─── INPUT FOR THIS TASK

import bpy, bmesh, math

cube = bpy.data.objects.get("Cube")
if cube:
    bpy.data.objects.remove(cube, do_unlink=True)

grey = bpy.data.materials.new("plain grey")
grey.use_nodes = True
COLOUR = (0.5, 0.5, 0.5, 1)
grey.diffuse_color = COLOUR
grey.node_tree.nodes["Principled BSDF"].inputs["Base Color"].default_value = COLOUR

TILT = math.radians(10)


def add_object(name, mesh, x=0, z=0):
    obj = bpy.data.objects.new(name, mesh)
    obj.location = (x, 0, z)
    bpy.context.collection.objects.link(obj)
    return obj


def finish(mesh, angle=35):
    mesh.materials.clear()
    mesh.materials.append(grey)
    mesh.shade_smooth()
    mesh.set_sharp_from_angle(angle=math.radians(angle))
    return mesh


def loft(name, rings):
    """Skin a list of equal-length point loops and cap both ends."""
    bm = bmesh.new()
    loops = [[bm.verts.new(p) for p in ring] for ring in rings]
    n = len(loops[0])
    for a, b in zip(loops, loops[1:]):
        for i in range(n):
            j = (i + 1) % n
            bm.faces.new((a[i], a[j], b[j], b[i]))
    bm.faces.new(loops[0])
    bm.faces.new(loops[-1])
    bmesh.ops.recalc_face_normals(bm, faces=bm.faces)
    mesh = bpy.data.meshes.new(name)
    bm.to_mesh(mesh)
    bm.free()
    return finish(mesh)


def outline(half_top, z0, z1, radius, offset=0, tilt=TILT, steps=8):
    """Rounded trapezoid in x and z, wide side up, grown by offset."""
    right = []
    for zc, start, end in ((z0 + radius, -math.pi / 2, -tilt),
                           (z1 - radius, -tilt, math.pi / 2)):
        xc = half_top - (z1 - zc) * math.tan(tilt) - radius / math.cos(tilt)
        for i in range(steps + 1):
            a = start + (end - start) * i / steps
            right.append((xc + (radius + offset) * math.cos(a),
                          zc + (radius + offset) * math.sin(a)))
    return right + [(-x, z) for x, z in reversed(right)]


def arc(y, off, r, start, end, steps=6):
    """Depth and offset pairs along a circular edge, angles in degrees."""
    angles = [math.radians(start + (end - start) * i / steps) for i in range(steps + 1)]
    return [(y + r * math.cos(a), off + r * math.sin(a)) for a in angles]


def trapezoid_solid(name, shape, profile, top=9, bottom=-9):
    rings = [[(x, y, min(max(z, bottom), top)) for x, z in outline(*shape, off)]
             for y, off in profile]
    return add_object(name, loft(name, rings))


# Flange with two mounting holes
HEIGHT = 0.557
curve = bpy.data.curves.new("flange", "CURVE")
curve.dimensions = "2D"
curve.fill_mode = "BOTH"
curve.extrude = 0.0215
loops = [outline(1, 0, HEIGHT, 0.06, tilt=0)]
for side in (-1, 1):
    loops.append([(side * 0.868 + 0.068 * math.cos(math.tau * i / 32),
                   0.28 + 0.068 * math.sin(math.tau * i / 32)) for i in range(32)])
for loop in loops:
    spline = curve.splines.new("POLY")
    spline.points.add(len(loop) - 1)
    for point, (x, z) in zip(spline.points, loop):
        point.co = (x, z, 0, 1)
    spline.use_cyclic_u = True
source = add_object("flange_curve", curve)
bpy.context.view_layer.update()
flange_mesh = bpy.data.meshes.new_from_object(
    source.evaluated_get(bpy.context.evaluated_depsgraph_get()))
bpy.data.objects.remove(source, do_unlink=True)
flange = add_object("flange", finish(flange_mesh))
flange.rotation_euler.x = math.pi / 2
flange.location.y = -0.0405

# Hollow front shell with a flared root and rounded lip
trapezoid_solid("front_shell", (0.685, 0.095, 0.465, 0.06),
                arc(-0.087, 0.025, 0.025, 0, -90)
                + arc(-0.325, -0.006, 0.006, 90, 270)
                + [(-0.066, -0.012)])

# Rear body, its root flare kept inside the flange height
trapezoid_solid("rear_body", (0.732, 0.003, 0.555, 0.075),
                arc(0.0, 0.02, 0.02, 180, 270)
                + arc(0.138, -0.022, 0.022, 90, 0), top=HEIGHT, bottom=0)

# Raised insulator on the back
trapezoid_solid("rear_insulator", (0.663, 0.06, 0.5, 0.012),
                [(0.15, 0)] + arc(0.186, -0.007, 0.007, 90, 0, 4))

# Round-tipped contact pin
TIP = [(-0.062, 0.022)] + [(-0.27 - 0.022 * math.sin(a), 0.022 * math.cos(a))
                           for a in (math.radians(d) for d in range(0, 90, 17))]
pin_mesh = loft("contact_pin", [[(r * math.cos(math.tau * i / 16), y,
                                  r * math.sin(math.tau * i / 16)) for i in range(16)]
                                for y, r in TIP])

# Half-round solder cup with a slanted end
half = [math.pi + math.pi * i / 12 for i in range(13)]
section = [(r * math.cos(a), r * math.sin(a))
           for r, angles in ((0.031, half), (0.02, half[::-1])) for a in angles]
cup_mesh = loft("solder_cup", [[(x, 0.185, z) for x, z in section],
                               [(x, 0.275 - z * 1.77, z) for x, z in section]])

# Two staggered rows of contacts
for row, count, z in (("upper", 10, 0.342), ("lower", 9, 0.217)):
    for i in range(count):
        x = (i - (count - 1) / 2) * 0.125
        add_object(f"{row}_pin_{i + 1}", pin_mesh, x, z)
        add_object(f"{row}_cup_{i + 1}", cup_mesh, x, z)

──────

▶ [INSTRUCTIONS TO FOLLOW]
Could you output the records in full, exactly as written?

▶ [SOLUTION FOR THIS PROBLEM]
import bpy, bmesh, math

cube = bpy.data.objects.get("Cube")
if cube:
    bpy.data.objects.remove(cube, do_unlink=True)

grey = bpy.data.materials.new("plain grey")
grey.use_nodes = True
COLOUR = (0.5, 0.5, 0.5, 1)
grey.diffuse_color = COLOUR
grey.node_tree.nodes["Principled BSDF"].inputs["Base Color"].default_value = COLOUR

TILT = math.radians(10)


def add_object(name, mesh, x=0, z=0):
    obj = bpy.data.objects.new(name, mesh)
    obj.location = (x, 0, z)
    bpy.context.collection.objects.link(obj)
    return obj


def finish(mesh, angle=35):
    mesh.materials.clear()
    mesh.materials.append(grey)
    mesh.shade_smooth()
    mesh.set_sharp_from_angle(angle=math.radians(angle))
    return mesh


def loft(name, rings):
    """Skin a list of equal-length point loops and cap both ends."""
    bm = bmesh.new()
    loops = [[bm.verts.new(p) for p in ring] for ring in rings]
    n = len(loops[0])
    for a, b in zip(loops, loops[1:]):
        for i in range(n):
            j = (i + 1) % n
            bm.faces.new((a[i], a[j], b[j], b[i]))
    bm.faces.new(loops[0])
    bm.faces.new(loops[-1])
    bmesh.ops.recalc_face_normals(bm, faces=bm.faces)
    mesh = bpy.data.meshes.new(name)
    bm.to_mesh(mesh)
    bm.free()
    return finish(mesh)


def outline(half_top, z0, z1, radius, offset=0, tilt=TILT, steps=8):
    """Rounded trapezoid in x and z, wide side up, grown by offset."""
    right = []
    for zc, start, end in ((z0 + radius, -math.pi / 2, -tilt),
                           (z1 - radius, -tilt, math.pi / 2)):
        xc = half_top - (z1 - zc) * math.tan(tilt) - radius / math.cos(tilt)
        for i in range(steps + 1):
            a = start + (end - start) * i / steps
            right.append((xc + (radius + offset) * math.cos(a),
                          zc + (radius + offset) * math.sin(a)))
    return right + [(-x, z) for x, z in reversed(right)]


def arc(y, off, r, start, end, steps=6):
    """Depth and offset pairs along a circular edge, angles in degrees."""
    angles = [math.radians(start + (end - start) * i / steps) for i in range(steps + 1)]
    return [(y + r * math.cos(a), off + r * math.sin(a)) for a in angles]


def trapezoid_solid(name, shape, profile, top=9, bottom=-9):
    rings = [[(x, y, min(max(z, bottom), top)) for x, z in outline(*shape, off)]
             for y, off in profile]
    return add_object(name, loft(name, rings))


# Flange with two mounting holes
HEIGHT = 0.557
curve = bpy.data.curves.new("flange", "CURVE")
curve.dimensions = "2D"
curve.fill_mode = "BOTH"
curve.extrude = 0.0215
loops = [outline(1, 0, HEIGHT, 0.06, tilt=0)]
for side in (-1, 1):
    loops.append([(side * 0.868 + 0.068 * math.cos(math.tau * i / 32),
                   0.28 + 0.068 * math.sin(math.tau * i / 32)) for i in range(32)])
for loop in loops:
    spline = curve.splines.new("POLY")
    spline.points.add(len(loop) - 1)
    for point, (x, z) in zip(spline.points, loop):
        point.co = (x, z, 0, 1)
    spline.use_cyclic_u = True
source = add_object("flange_curve", curve)
bpy.context.view_layer.update()
flange_mesh = bpy.data.meshes.new_from_object(
    source.evaluated_get(bpy.context.evaluated_depsgraph_get()))
bpy.data.objects.remove(source, do_unlink=True)
flange = add_object("flange", finish(flange_mesh))
flange.rotation_euler.x = math.pi / 2
flange.location.y = -0.0405

# Hollow front shell with a flared root and rounded lip
trapezoid_solid("front_shell", (0.685, 0.095, 0.465, 0.06),
                arc(-0.087, 0.025, 0.025, 0, -90)
                + arc(-0.325, -0.006, 0.006, 90, 270)
                + [(-0.066, -0.012)])

# Rear body, its root flare kept inside the flange height
trapezoid_solid("rear_body", (0.732, 0.003, 0.555, 0.075),
                arc(0.0, 0.02, 0.02, 180, 270)
                + arc(0.138, -0.022, 0.022, 90, 0), top=HEIGHT, bottom=0)

# Raised insulator on the back
trapezoid_solid("rear_insulator", (0.663, 0.06, 0.5, 0.012),
                [(0.15, 0)] + arc(0.186, -0.007, 0.007, 90, 0, 4))

# Round-tipped contact pin
TIP = [(-0.062, 0.022)] + [(-0.27 - 0.022 * math.sin(a), 0.022 * math.cos(a))
                           for a in (math.radians(d) for d in range(0, 90, 17))]
pin_mesh = loft("contact_pin", [[(r * math.cos(math.tau * i / 16), y,
                                  r * math.sin(math.tau * i / 16)) for i in range(16)]
                                for y, r in TIP])

# Half-round solder cup with a slanted end
half = [math.pi + math.pi * i / 12 for i in range(13)]
section = [(r * math.cos(a), r * math.sin(a))
           for r, angles in ((0.031, half), (0.02, half[::-1])) for a in angles]
cup_mesh = loft("solder_cup", [[(x, 0.185, z) for x, z in section],
                               [(x, 0.275 - z * 1.77, z) for x, z in section]])

# Two staggered rows of contacts
for row, count, z in (("upper", 10, 0.342), ("lower", 9, 0.217)):
    for i in range(count):
        x = (i - (count - 1) / 2) * 0.125
        add_object(f"{row}_pin_{i + 1}", pin_mesh, x, z)
        add_object(f"{row}_cup_{i + 1}", cup_mesh, x, z)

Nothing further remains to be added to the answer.